Karaoke, confidence & a night in De Vitos - inside Arbroath's title celebrations
Danny Denholm plays for Arbroath, who secured Scotland's League One title on Saturday. The 28-year-old winger combines playing part-time with his job as a PE teacher in Dunfermline, but was previously a full-time footballer with Livingston. He has since dropped down the divisions with Forfar Athletic and now Arbroath, both under the management of the inimitable Dick Campbell. Here, he tells us about title success, karaoke and overcoming his self doubt.
My belly is still full of lager, my head is still pounding, and I've still not had the chance to sit back and fully take in the fact that me and my mates have won the League One championship. But one thing I have learned over these past few days is that Arbroath has a nightclub. And one apparently named after the town's most famous son, Danny De Vito.
As you can see, it's been quite a few days, so bear with me while I try and recount it through my bleary memories…
First, the obvious bit. We drew with Brechin City at Glebe Park on Saturday to secure the point we needed to clinch the title and, with it, promotion to the Championship. The game wasn't great, and we were nervous, but the feeling when the referee blew for full-time was something else. The release for everyone at the club was clear to see from the pitch invasion. But what not so many will know is what happened next.
We were all still in our Arbroath strips when we rampaged into the "Tutties Neuk" pub across the road from Gayfield, where we didn't have to buy a drink. Excellent news for my tight-fisted team-mate Greig Spence. And after a bit of a sing song (my particular favourite was "When [Omar] Kader runs the wing he's as fast as lightning, it's frightening", to the tune of Scooter's "Logical Song") and a wee bit of crowd surfing, we headed back to the ground and the boardroom.

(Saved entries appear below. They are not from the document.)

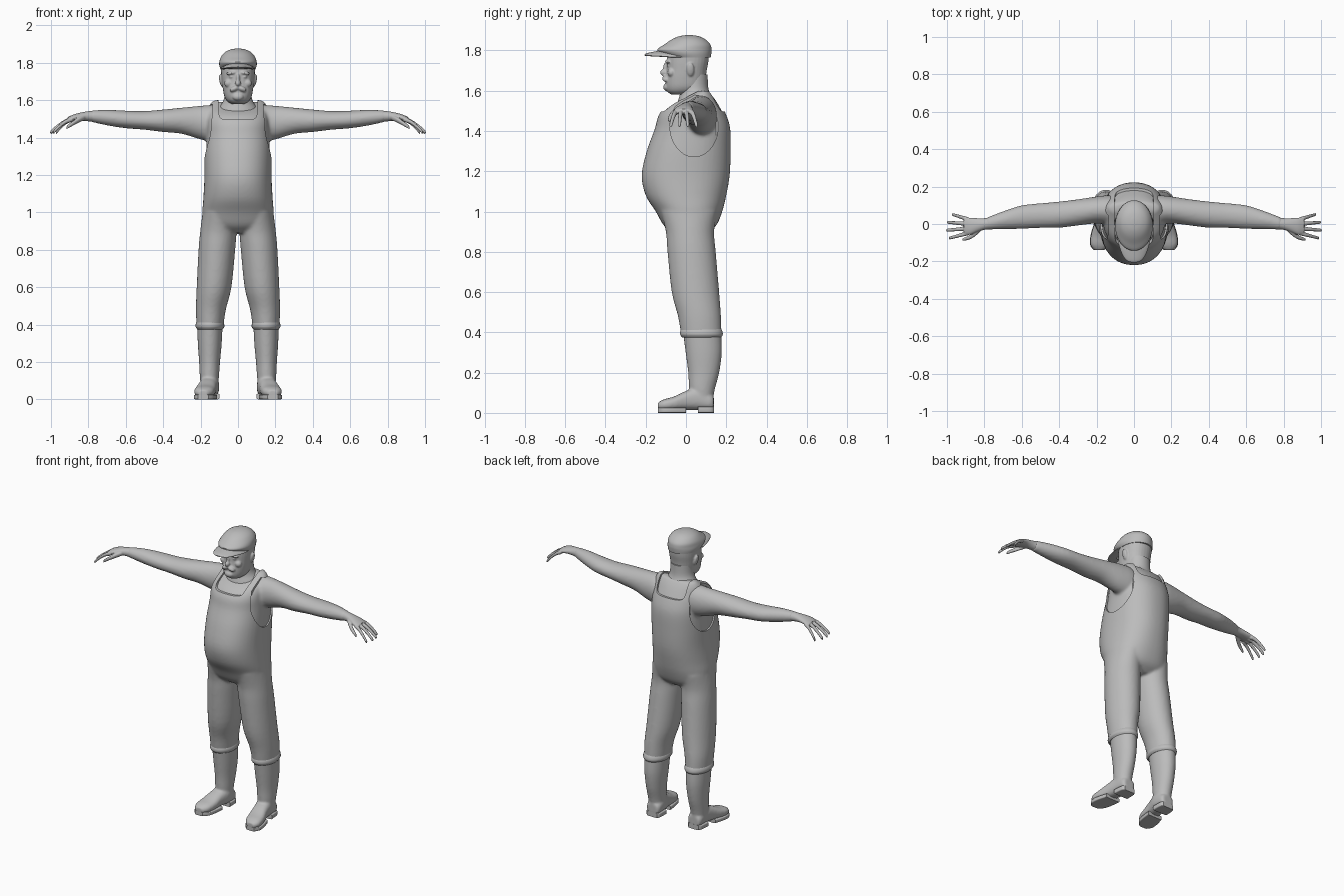
import bpy, bmesh, math
from mathutils import Vector, Matrix

cube = bpy.data.objects.get("Cube")
if cube:
    bpy.data.objects.remove(cube, do_unlink=True)

grey = bpy.data.materials.new("plain_grey")
grey.use_nodes = True
grey.diffuse_color = (.5, .5, .5, 1)
grey.node_tree.nodes["Principled BSDF"].inputs["Base Color"].default_value = grey.diffuse_color
SIDES = (1, -1)


def smooth_rings(rings, steps):
    """Run a smooth curve through the given cross-sections."""
    rows = [Vector(r) for r in rings]
    rows = [rows[0]] + rows + [rows[-1]]
    for a, b, c, d in zip(rows, rows[1:], rows[2:], rows[3:]):
        for k in range(steps):
            t = k / steps
            yield (b * 2 + (c - a) * t + (a * 2 - b * 5 + c * 4 - d) * t ** 2
                   + (b * 3 - a - c * 3 + d) * t ** 3) / 2
    yield rows[-1]


def loft(bm, axis, rings, side=1, power=2.0, sides=32, steps=4):
    """Each ring: position on the axis, two centre values, two radii."""
    loops = []
    for t, cu, cv, ru, rv in smooth_rings(rings, steps):
        loop = []
        for i in range(sides):
            a = math.tau * (i + .5) / sides
            c, s = math.cos(a), math.sin(a)
            u = cu + ru * math.copysign(abs(c) ** (2 / power), c)
            v = cv + rv * math.copysign(abs(s) ** (2 / power), s)
            x, y, z = {"x": (t, u, v), "y": (u, t, v), "z": (u, v, t)}[axis]
            loop.append(bm.verts.new((x * side, y, z)))
        loops.append(loop)
    for low, high in zip(loops, loops[1:]):
        for i in range(sides):
            j = (i + 1) % sides
            bm.faces.new((low[i], low[j], high[j], high[i]))
    bm.faces.new(loops[0])
    bm.faces.new(loops[-1])


def ball(bm, place, radii, tilt=0):
    m = Matrix.Translation(place) @ Matrix.Rotation(tilt, 4, "Y") @ Matrix.Diagonal((*radii, 1))
    bmesh.ops.create_uvsphere(bm, u_segments=24, v_segments=14, radius=1, matrix=m)


def finish(name, bm, voxel=0, relax=4, cutters=()):
    """Make the object, blend its pieces, cut it and shade it."""
    bmesh.ops.recalc_face_normals(bm, faces=bm.faces[:])
    mesh = bpy.data.meshes.new(name)
    bm.to_mesh(mesh)
    bm.free()
    ob = bpy.data.objects.new(name, mesh)
    bpy.context.collection.objects.link(ob)
    if voxel:
        mod = ob.modifiers.new("blend", "REMESH")
        mod.mode, mod.voxel_size = "VOXEL", voxel
        mod = ob.modifiers.new("relax", "SMOOTH")
        mod.factor, mod.iterations = .5, relax
    for cutter in cutters:
        mod = ob.modifiers.new("cut", "BOOLEAN")
        mod.operation, mod.solver, mod.object = "DIFFERENCE", "EXACT", cutter
    if ob.modifiers:
        graph = bpy.context.evaluated_depsgraph_get()
        ob_mesh = bpy.data.meshes.new_from_object(ob.evaluated_get(graph))
        ob.modifiers.clear()
        ob.data = ob_mesh
        bpy.data.meshes.remove(mesh)
    ob.data.materials.clear()
    ob.data.materials.append(grey)
    bpy.ops.object.select_all(action="DESELECT")
    ob.select_set(True)
    bpy.context.view_layer.objects.active = ob
    bpy.ops.object.shade_smooth_by_angle(angle=math.radians(40))
    return ob


# Torso sections: height, front, back, half width
TORSO = [(.89, -.06, .10, .10), (.93, -.11, .15, .18), (1, -.15, .18, .19),
         (1.08, -.2, .2, .185), (1.18, -.22, .217, .18), (1.3, -.195, .222, .18),
         (1.41, -.155, .22, .177), (1.48, -.135, .2, .175), (1.53, -.09, .175, .168),
         (1.57, -.01, .15, .155), (1.6, .05, .125, .13)]


def torso(rows, inset=0):
    return [(z - inset, 0, (f + b) / 2, w - inset, (b - f) / 2 - inset) for z, f, b, w in rows]


LEG = [(1, .1, .015, .09, .14), (.9, .105, .02, .097, .12), (.8, .113, .028, .098, .12),
       (.6, .128, .047, .093, .118), (.48, .145, .067, .08, .107), (.38, .15, .077, .071, .1)]
ARM = [(.06, .07, 1.47, .07, .08), (.13, .075, 1.475, .078, .098), (.2, .075, 1.48, .072, .09),
       (.3, .062, 1.49, .07, .07), (.4, .05, 1.49, .07, .06), (.5, .045, 1.492, .066, .05),
       (.6, .037, 1.497, .063, .047), (.7, .02, 1.507, .048, .042), (.79, .002, 1.515, .032, .03)]

# Cutters for the armholes and the square neck opening
cutters = []
for side in SIDES:
    bm = bmesh.new()
    hole = [(x, .04, 1.425, .12, .153) for x in (.135, .4)]
    loft(bm, "x", hole, side, sides=48, steps=1)
    cutters.append(finish("armhole_cutter", bm))
bm = bmesh.new()
loft(bm, "y", [(y, 0, 1.645, .103, .148) for y in (-.5, .5)], power=9, sides=64, steps=1)
cutters.append(finish("neck_cutter", bm))

# Overalls: torso and both legs
bm = bmesh.new()
loft(bm, "z", torso(TORSO), power=2.25, sides=48)
for side in SIDES:
    loft(bm, "z", LEG, side)
finish("overalls", bm, .009, 6, cutters)
for cutter in cutters:
    bpy.data.objects.remove(cutter, do_unlink=True)

# Shirt with sleeves, seen through the openings
bm = bmesh.new()
loft(bm, "z", torso(TORSO[4:], .009), power=2.25, sides=48)
for side in SIDES:
    loft(bm, "x", ARM, side)
finish("shirt", bm, .009, 6)

# Neck
bm = bmesh.new()
loft(bm, "z", [(1.5, 0, .045, .12, .1), (1.55, 0, .05, .108, .09), (1.585, 0, .045, .085, .075),
               (1.62, 0, .04, .073, .07), (1.68, 0, .04, .07, .068)])
finish("neck", bm)

# Head with face features
bm = bmesh.new()
loft(bm, "z", [(1.58, 0, -.03, .035, .04), (1.595, 0, -.015, .058, .078), (1.62, 0, -.005, .073, .097),
               (1.66, 0, -.002, .081, .1), (1.7, 0, .003, .086, .1), (1.75, 0, .008, .09, .104),
               (1.8, 0, .01, .088, .1), (1.83, 0, .01, .06, .07)], power=2.2)
ball(bm, (0, -.107, 1.69), (.015, .022, .017))
ball(bm, (0, -.1, 1.712), (.01, .014, .03))
ball(bm, (0, -.095, 1.618), (.03, .018, .02))
for side in SIDES:
    ball(bm, (side * .02, -.1, 1.661), (.027, .018, .014), side * .4)
    ball(bm, (side * .036, -.09, 1.745), (.028, .014, .009), side * .15)
    ball(bm, (side * .034, -.084, 1.725), (.014, .012, .008))
    ball(bm, (side * .05, -.072, 1.69), (.024, .02, .022))
    ball(bm, (side * .09, .022, 1.705), (.01, .019, .034), side * .2)
finish("head", bm, .0045, 3)

# Flat cap and its peak
bm = bmesh.new()
loft(bm, "z", [(1.765, 0, .015, .093, .108), (1.785, 0, 0, .1, .126), (1.805, 0, -.008, .1, .135),
               (1.83, 0, .007, .092, .114), (1.855, 0, .013, .072, .083), (1.87, 0, .015, .043, .05),
               (1.876, 0, .015, .012, .015)], sides=40)
finish("cap_crown", bm)
bm = bmesh.new()
loft(bm, "y", [(-.206, 0, 1.777, .012, .003), (-.195, 0, 1.779, .04, .007), (-.165, 0, 1.782, .062, .011),
               (-.12, 0, 1.785, .079, .015), (-.06, 0, 1.785, .092, .015), (0, 0, 1.785, .09, .01)])
for v in bm.verts:
    v.co.z -= 2 * v.co.x ** 2
finish("cap_peak", bm)

PALM = [(.76, .006, 1.514, .033, .03), (.8, 0, 1.514, .031, .027), (.84, -.006, 1.512, .037, .022),
        (.88, -.012, 1.505, .046, .018), (.91, -.013, 1.495, .043, .014)]
THUMB = [(.82, -.025, 1.508, .014, .014), (.85, -.05, 1.495, .016, .015),
         (.88, -.071, 1.478, .012, .013), (.91, -.082, 1.458, .008, .01), (.918, -.084, 1.45, .004, .006)]
# Foot sections, heel to toe
FOOT = [(.138, .15, .05, .035, .035), (.12, .15, .056, .047, .042), (.06, .152, .07, .051, .056),
        (0, .163, .062, .05, .047), (-.06, .175, .047, .055, .034), (-.11, .183, .04, .05, .027),
        (-.14, .187, .034, .026, .017)]

for side, label in zip(SIDES, ("left", "right")):
    # Hand: palm, thumb and four drooping fingers
    bm = bmesh.new()
    loft(bm, "x", PALM, side)
    loft(bm, "x", THUMB, side, sides=16)
    for i, reach in enumerate((.1, .115, .11, .085)):
        y, spread = -.048 + .024 * i, .018 * (i - 1.5)
        path = [(.885 + reach * k, y + spread * k, 1.498 - .068 * k ** 1.6,
                 .012 - .004 * k, .013 - .003 * k) for k in (0, .35, .7, 1)]
        tip = path[-1]
        path.append((tip[0] + .004, tip[1], tip[2] - .006, .004, .005))
        loft(bm, "x", path, side, sides=16)
    finish(label + "_hand", bm, .0035, 2)

    # Rolled trouser hem
    bm = bmesh.new()
    loft(bm, "z", [(.42, .15, .076, .068, .098), (.405, .15, .076, .076, .105),
                   (.388, .15, .077, .077, .106), (.375, .15, .078, .068, .097)], side)
    finish(label + "_hem", bm)

    # Boot shaft and foot
    bm = bmesh.new()
    loft(bm, "z", [(.4, .15, .08, .068, .095), (.3, .151, .088, .064, .09), (.2, .152, .088, .056, .077),
                   (.12, .153, .08, .051, .064), (.05, .152, .08, .045, .05)], side)
    loft(bm, "y", FOOT, side, power=2.5)
    finish(label + "_boot", bm, .007, 5)

    # Sole and heel with an arch between
    bm = bmesh.new()
    for part, height in ((FOOT[3:], .013), (FOOT[:3], .016)):
        loft(bm, "y", [(y, cx, height, rx + .002, height) for y, cx, _, rx, _ in part], side, power=7)
    finish(label + "_sole", bm)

Speeches from the charismatic manager Dick Campbell - and his less charismatic brother Iain - followed, as did some excellent - and slightly less than excellent - renditions on the karaoke. I don't think I would be blowing my own trumpet to suggest my cover of Stevie Wonder's "Superstition" was far superior to Tam O'Brien's cover of "Valerie"; nonetheless, they both seemed to be appreciated in equal measure. Then, finally, there were several touching tributes. The one to John Ritchie - one of the gaffer's best friends in football and a member of the backroom staff until he died last May - was particularly resonant, as we could see how much that moment meant to our gaffer.
From there, it was on to De Vitos. I don't think I opened my wallet all night thanks to the fans. We probably all had one too many but everyone deserved it after a season in which we won the league with three games to spare, having led from the first day to the last.
Some bookmakers had us as long as 12/1 - fourth favourites - last summer, so how did we do it?
No big-time Charlies
Despite this being the third tier of Scottish football, you would be amazed at how many players cut about with a big ego. That can damage teams and it can spread through a dressing room with boys starting to think "we've made it". That didn't happen with us. Since October, we have been the favourites and some even said the league was done in January, but we knew that was nonsense and didn't get ahead of ourselves.
Don't worry about anyone else
At our level, there is very little between the teams. A bit of luck here and there, a bit more hunger and a bit of momentum make all the difference. So you can't worry about other teams because it can make you doubt, especially when you are out in front.
When I was with Forfar Athletic a couple of season ago, we were 11 points clear in March. But Arbroath - with the gaffer in charge - beat us to the title on the final day after a mix of misfortune, nervousness and a real shift of momentum. The problem was, week after week we became more worried about what the Arbroath score was and took our eyes off our own games. I learned from that this season.
Familiarity breeds content
We've all heard the line about 'the most important thing being the team'. I've always had my suspicions about how honest a player is when he trots out this old cliché, because players have to be single-minded and worry about their next start, next goal, next contract and next club.
At Arbroath, though, we've had a settled squad who have been together for the past two or three season. You'd be amazed how much of a difference that wee bit of security and familiarity brings. And every one of those boys has contributed.
Bobby Linn has been unstoppable almost every week, getting us points from the jaws of a draw or defeat and looks like an absolute shoe-in to be the League 1 player of the year. But there are others who have made vital contributions at key moments. Guys like Ryan McCord, who has been used sparingly, but has chipped in with some massive goals.
That atmosphere goes beyond the dressing room, too. Like a lot of lower league clubs, what goes on behind the scenes can often go unnoticed, but the work of the likes of Julie, the tea lady - an Arbroath fan who gets to see very little of the match - and Louise, who sorts everything from kit to food to player expenses, makes a massive difference. You can see how much this season means to them and to the likes of the chairman and directors.
The Campbell twins
Confession time: I've had a poor season. I've been in and out of the side and at times have felt down, angry and racked with self doubt. But Dick and Iain have never allowed me to let those emotions to fester. They've been honest with me, kept my spirits up, and humbled me when needed. Players want a manager who calls a spade a spade, and it won't surprise anyone to know that Dick Campbell does exactly that. Usually with a barrage of swearies thrown in for good effect.
Players appreciate being treated like adults rather than naughty school boys, but you wouldn't believe how many managers that adopt the latter approach. That trust works both ways and the players have repaid his loyalty by becoming the first part-time side to win League One in seven years.